Mapping the Landscapes of Childhood will be held May 5-7, 2011 at the University of Lethbridge in Alberta.
Conference Themes and Questions (from the call)
Definitions of Childhood: invented or discovered: Who gets to define childhood? What counts as a good childhood? A “normal” childhood? How have been childhoods defined in various media (art, literature, social science, science)? By what measures? And at what historical junctures?
Indigenous theories of childhood: What alternate models of childhood and development exist? How can they be found? Interpreted? Shared? What is therole of the child and childhood in other societies? What rights, and responsibilities do they have?
Gender: How do the categories of gender and child overlap, extend, elaborate or contradict one another? How do sex, gender and sexuality shape the experience of childhood? What are the policy effects of concerns about boys at risk or girls at play?

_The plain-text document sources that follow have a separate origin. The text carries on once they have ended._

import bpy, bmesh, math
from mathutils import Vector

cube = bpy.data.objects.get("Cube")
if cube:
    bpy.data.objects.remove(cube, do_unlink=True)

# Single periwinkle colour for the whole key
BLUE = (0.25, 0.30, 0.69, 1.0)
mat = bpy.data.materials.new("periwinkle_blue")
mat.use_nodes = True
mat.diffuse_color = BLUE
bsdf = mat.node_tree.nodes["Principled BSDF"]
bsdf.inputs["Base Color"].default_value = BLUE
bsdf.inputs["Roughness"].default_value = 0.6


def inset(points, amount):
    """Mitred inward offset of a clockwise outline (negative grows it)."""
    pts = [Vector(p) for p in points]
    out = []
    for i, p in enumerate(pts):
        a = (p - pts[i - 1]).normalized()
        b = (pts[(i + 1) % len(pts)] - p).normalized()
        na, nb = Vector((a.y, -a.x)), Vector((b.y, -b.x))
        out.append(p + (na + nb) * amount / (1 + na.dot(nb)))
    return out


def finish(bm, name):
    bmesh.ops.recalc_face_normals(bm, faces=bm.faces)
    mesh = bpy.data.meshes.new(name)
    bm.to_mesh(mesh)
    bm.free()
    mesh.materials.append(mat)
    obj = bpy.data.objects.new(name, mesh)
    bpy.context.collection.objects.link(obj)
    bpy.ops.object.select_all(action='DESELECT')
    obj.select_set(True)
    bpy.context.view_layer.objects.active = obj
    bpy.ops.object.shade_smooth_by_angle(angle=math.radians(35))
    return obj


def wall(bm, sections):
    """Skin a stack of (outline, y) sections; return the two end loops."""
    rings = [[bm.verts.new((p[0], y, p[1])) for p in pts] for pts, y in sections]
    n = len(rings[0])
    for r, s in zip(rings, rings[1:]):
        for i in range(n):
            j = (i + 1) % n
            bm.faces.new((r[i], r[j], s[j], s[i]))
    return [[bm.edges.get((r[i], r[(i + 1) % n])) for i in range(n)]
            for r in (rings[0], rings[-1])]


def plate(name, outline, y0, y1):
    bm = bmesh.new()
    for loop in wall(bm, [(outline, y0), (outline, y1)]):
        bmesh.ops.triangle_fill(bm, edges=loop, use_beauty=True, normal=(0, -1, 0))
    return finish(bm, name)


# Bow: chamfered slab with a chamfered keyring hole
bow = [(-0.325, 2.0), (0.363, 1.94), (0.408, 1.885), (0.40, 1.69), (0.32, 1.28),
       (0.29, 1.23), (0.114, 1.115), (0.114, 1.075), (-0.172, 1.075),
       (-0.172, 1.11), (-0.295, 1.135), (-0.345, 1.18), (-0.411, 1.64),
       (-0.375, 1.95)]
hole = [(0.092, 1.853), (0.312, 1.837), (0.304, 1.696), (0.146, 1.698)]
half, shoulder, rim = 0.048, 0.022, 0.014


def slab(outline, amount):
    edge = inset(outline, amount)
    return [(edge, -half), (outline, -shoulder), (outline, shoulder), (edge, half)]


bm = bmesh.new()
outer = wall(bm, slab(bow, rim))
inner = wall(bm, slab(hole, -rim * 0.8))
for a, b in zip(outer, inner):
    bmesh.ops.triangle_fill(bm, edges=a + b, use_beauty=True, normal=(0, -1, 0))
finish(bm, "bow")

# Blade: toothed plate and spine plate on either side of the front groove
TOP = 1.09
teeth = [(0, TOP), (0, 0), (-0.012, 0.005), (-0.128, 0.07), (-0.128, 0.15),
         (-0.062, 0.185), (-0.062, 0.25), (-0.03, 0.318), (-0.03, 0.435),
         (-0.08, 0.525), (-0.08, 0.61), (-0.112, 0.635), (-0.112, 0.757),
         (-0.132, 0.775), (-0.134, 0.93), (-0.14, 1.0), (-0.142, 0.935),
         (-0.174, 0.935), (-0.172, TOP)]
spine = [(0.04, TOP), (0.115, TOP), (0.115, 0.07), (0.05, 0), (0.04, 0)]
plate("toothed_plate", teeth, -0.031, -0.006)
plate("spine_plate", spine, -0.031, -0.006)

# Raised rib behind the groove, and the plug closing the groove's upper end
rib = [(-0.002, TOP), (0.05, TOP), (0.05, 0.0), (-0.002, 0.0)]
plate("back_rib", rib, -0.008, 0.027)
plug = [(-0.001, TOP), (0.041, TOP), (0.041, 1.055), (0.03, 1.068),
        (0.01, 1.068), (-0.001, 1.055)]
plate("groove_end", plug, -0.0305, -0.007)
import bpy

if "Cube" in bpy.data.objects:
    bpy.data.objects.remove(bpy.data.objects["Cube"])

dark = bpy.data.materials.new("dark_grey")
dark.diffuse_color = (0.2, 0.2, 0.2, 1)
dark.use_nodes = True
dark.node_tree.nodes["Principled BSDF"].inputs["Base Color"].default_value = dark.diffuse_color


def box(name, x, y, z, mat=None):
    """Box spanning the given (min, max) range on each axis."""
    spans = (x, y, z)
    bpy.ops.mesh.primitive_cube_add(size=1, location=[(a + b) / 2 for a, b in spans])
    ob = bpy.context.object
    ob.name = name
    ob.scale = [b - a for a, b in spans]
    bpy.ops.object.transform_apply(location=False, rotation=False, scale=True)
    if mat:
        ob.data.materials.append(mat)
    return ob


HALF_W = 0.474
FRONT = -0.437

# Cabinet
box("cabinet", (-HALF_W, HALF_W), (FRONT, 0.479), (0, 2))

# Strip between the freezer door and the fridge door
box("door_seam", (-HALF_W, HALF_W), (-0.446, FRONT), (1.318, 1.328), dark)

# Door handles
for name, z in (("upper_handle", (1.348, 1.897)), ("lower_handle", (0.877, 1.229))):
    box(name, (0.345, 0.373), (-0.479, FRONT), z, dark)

Globalization: How do global models of childhood interact with local conceptions? Do global educational standards contradict or support local sovereignty? What are the effects of migration, diaspora, refugee status on childhood? How does globalization affect the commoditization of childhood?
Empowerment: What are the social and policy implications for a child-centred approach to human rights? How can we understand child agency in terms of violence and the law? What can empowerment mean for the very young child?
Patrizia Albanese (Centre for Children, Youth and Families, Ryerson University)
Mona Gleason (University of British Columbia)
Allison James (Interdisciplinary Centre of the Social Sciences, University of Sheffield)
Perry Nodelman (Professor Emeritus, University of Winnipeg)
Mavis Reimer (Canada Research Chair in the Culture of Childhood and Director of the
Centre for Research in Young People’s Texts and Cultures, University of Winnipeg)
Richard Tremblay (Research Unit on Children’s Psychosocial Maladjustment, University of Montreal).
Deadline for submissions: Oct 1, 2010. See conference website for more information.